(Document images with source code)
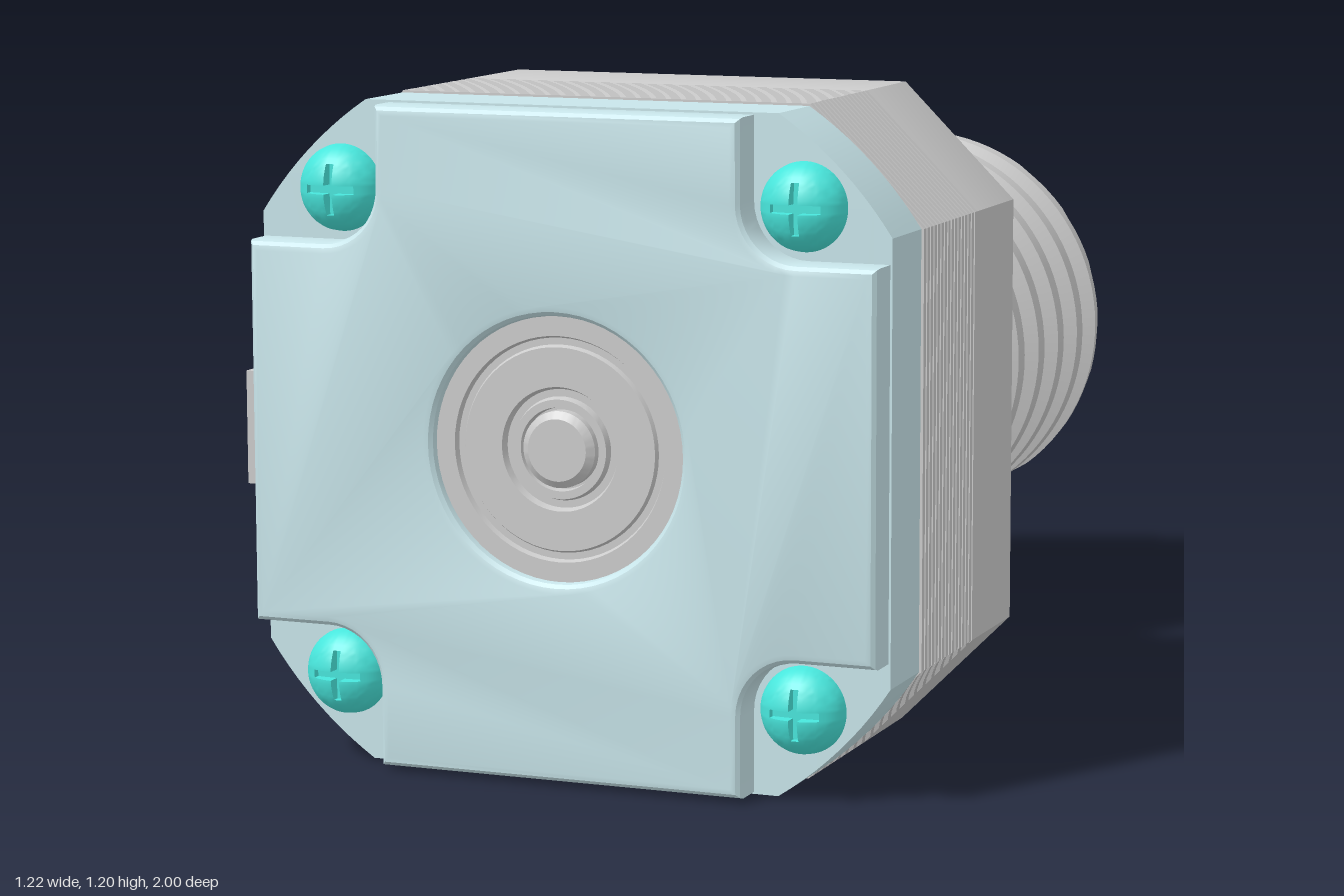
import * as THREE from 'three';
import { toCreasedNormals } from 'three/addons/utils/BufferGeometryUtils.js';
import { ParametricGeometry } from 'three/addons/geometries/ParametricGeometry.js';

const grey = new THREE.MeshStandardMaterial({ color: 0xcccccc });
const greyThin = new THREE.MeshStandardMaterial({ color: 0xcccccc, side: THREE.DoubleSide });
const pale = new THREE.MeshStandardMaterial({ color: 0xc8e5ea });
const teal = new THREE.MeshStandardMaterial({ color: 0x48e6dc });

const V = (x, y) => new THREE.Vector2(x, y);

function add(parent, name, geometry, material = grey, crease = 0.5) {
  const mesh = new THREE.Mesh(toCreasedNormals(geometry, crease), material);
  mesh.name = name;
  parent.add(mesh);
  return mesh;
}

// Extrusion along z from z0 to z1; the bevel stays inside the outline
function extrude(shape, z0, z1, bevel = 0) {
  const g = new THREE.ExtrudeGeometry(shape, {
    depth: z1 - z0 - 2 * bevel, curveSegments: 32, bevelEnabled: bevel > 0,
    bevelThickness: bevel, bevelSize: bevel, bevelOffset: -bevel, bevelSegments: 3,
  });
  return g.translate(0, 0, z0 + bevel);
}

// Lathe around z; points are [radius, z]
const lathe = (pts, n = 64) =>
  new THREE.LatheGeometry(pts.map(([r, z]) => V(r, z)), n).rotateX(Math.PI / 2);

function circleHole(shape, x, y, r) {
  shape.holes.push(new THREE.Path().absarc(x, y, r, 0, Math.PI * 2, true));
}

// Repeats one corner's points around the four corners
function fourfold(corner) {
  const pts = [];
  for (let k = 0; k < 4; k++)
    for (const p of corner) pts.push(p.clone().rotateAround(V(0, 0), k * Math.PI / 2));
  return pts;
}

const octagon = (h, c = 0.39) => new THREE.Shape(fourfold([V(h, c), V(c, h)]));

const SCREW = 0.438;
const corners = [[1, 1], [-1, 1], [-1, -1], [1, -1]].map(([x, y]) => [x * SCREW, y * SCREW]);

// Domed screw head with a sunken cross: a square grid mapped onto a disc
function screwHead() {
  const R = 0.078, w = 0.1, l = 0.58;
  const half = [0.05, w, w + 0.004, 0.2, 0.3, 0.42, 0.5, l, l + 0.004, 0.7, 0.8, 0.9, 0.96, 1];
  const lines = [...half.map(v => -v).reverse(), 0, ...half];
  const n = lines.length - 1;
  const g = new THREE.PlaneGeometry(n, n, n, n);
  const p = g.attributes.position;
  for (let i = 0; i < p.count; i++) {
    const u = lines[Math.round(p.getX(i) + n / 2)], v = lines[Math.round(p.getY(i) + n / 2)];
    const x = u * Math.sqrt(1 - v * v / 2), y = v * Math.sqrt(1 - u * u / 2);
    const a = Math.abs(u), b = Math.abs(v);
    const inCross = (a <= w && b <= l) || (b <= w && a <= l);
    const dome = 0.06 * Math.sqrt(Math.max(0, 1 - x * x - y * y));
    p.setXYZ(i, x * R, y * R, inCross ? 0.035 : dome);
  }
  return g;
}

function buildMotor() {
  const motor = new THREE.Group();
  motor.name = 'motor';

  // End bell with four threaded mounting holes
  const bell = octagon(0.6);
  for (const [x, y] of corners) circleHole(bell, x, y, 0.042);
  add(motor, 'endBell', extrude(bell, 0.26, 0.5, 0.012));
  const thread = [];
  for (let i = 0; i <= 16; i++) thread.push([i % 2 ? 0.034 : 0.043, 0.28 + i * 0.011]);
  for (const [x, y] of corners)
    add(motor, 'mountingThread', lathe(thread, 20), greyThin).position.set(x, y, 0);

  // Laminated stator stack
  add(motor, 'statorCore', extrude(octagon(0.588, 0.385), 0.47, 0.785));
  const plates = 16, pitch = 0.3 / plates;
  for (let i = 0; i < plates; i++)
    add(motor, 'statorPlate', extrude(octagon(0.6), 0.48 + i * pitch + 0.003, 0.48 + (i + 1) * pitch - 0.003));

  // Cover base with arc corners and a side slot for the connector
  const arc = [];
  const a0 = Math.atan2(0.39, 0.596), rad = Math.hypot(0.39, 0.596);
  for (let i = 0; i <= 10; i++) {
    const a = a0 + (Math.PI / 2 - 2 * a0) * i / 10;
    arc.push(V(rad * Math.cos(a), rad * Math.sin(a)));
  }
  const outline = fourfold(arc);
  outline.splice(22, 0, V(-0.596, 0.105), V(-0.46, 0.105), V(-0.46, -0.1), V(-0.596, -0.1));
  add(motor, 'coverBase', extrude(new THREE.Shape(outline), 0.78, 0.93), pale);

  // Raised cover face with scooped corners and bearing opening
  const h = 0.592, n = 0.345, c = 0.445;
  const scoop = [V(h, n)];
  for (let i = 0; i <= 10; i++) {
    const a = -Math.PI / 2 - i * Math.PI / 20;
    scoop.push(V(c + (c - n) * Math.cos(a), c + (c - n) * Math.sin(a)));
  }
  scoop.push(V(n, h));
  const face = new THREE.Shape(fourfold(scoop));
  circleHole(face, 0, 0, 0.235);
  add(motor, 'coverFace', extrude(face, 0.9, 1, 0.018), pale);

  // Bearing rings and rear shaft end
  add(motor, 'bearing', lathe([
    [0.24, 0.92], [0.24, 0.98], [0.2, 0.98], [0.196, 0.97], [0.184, 0.97], [0.18, 0.978],
    [0.11, 0.978], [0.105, 0.965], [0.092, 0.965], [0.088, 0.978], [0.074, 0.978], [0.072, 0.96],
    [0.068, 0.96], [0.068, 0.98], [0.055, 0.99], [0, 0.99],
  ]));

  // Cover screws
  const head = screwHead();
  for (const [x, y] of corners) add(motor, 'coverScrew', head, teal).position.set(x, y, 0.93);

  // Connector frame on the side (shape drawn in z, y)
  const frame = new THREE.Shape([V(-0.97, -0.1), V(-0.775, -0.1), V(-0.775, 0.105), V(-0.97, 0.105)]);
  frame.holes.push(new THREE.Path([V(-0.925, -0.06), V(-0.925, 0.065), V(-0.82, 0.065), V(-0.82, -0.06)]));
  add(motor, 'connector', extrude(frame, -0.615, -0.46).rotateY(Math.PI / 2).scale(1, 1, 1));

  // Pilot boss and output shaft
  add(motor, 'pilotBoss', lathe([[0, 0.2], [0.303, 0.2], [0.309, 0.206], [0.309, 0.28]]));
  add(motor, 'shaft', lathe([[0, 0.05], [0.067, 0.05], [0.067, 0.22]], 40));
  return motor;
}

function buildWorm() {
  const worm = new THREE.Group();
  worm.name = 'worm';

  // Single-start thread, clipped by a cone at each end
  const pitch = 0.134, root = 0.295, tip = 0.395, turns = 9;
  add(worm, 'wormThread', new ParametricGeometry((u, v, out) => {
    const a = u * Math.PI * 2;
    const t = -7.5 + v * turns;
    const f = Math.abs(t - Math.round(t));
    const z = THREE.MathUtils.clamp(-0.268 + pitch * (t + u), -1, -0.15);
    const r = Math.min(
      root + (tip - root) * THREE.MathUtils.clamp((0.4 - f) / 0.25, 0, 1),
      0.295 + (z + 1) * 1.6,
      0.28 + (-0.15 - z) * 2);
    out.set(r * Math.cos(a), r * Math.sin(a), z);
  }, 96, 20 * turns), grey, 0.6);

  // End face with centre bore
  add(worm, 'wormEnd', lathe([[0, -0.8], [0.055, -0.8], [0.055, -1], [0.295, -1]], 96));

  // Hub with a flat on top
  const R = 0.28, cut = 0.16, flat = 0.22;
  add(worm, 'hubCollar', lathe([[0, -0.17], [R, -0.17], [R, -0.125], [0, -0.125]]));
  const s = Math.asin(cut / R);
  const hub = new THREE.Shape().absarc(0, 0, R, Math.PI - s, Math.PI * 2 + s, false);
  add(worm, 'hub', extrude(hub, -0.13, 0.12));

  // Flat pad whose sides follow the hub, with the set screw hole
  const pad = new THREE.Shape([V(-0.23, -0.12), V(0.23, -0.12), V(0.23, 0.13), V(-0.23, 0.13)]);
  circleHole(pad, 0, 0, 0.055);
  const g = new THREE.ExtrudeGeometry(pad, { depth: flat - cut, steps: 5, bevelEnabled: false, curveSegments: 24 });
  g.rotateX(-Math.PI / 2).translate(0, cut, 0);
  const p = g.attributes.position;
  for (let i = 0; i < p.count; i++) {
    const x = p.getX(i), y = p.getY(i);
    if (Math.abs(x) > 0.1) p.setX(i, Math.sign(x) * Math.sqrt(R * R - y * y));
  }
  add(worm, 'hubFlat', g);
  return worm;
}

export function createModel() {
  const model = new THREE.Group();
  model.name = 'wormGearMotor';
  const motor = buildMotor(), worm = buildWorm();
  motor.position.set(0.004, 0.6, 0);
  worm.position.set(0.016, 0.597, 0);
  model.add(motor, worm);
  return model;
}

To do >> In the records, how many lines include the string "position"? The answer is that number alone.

Answer to this problem >> 6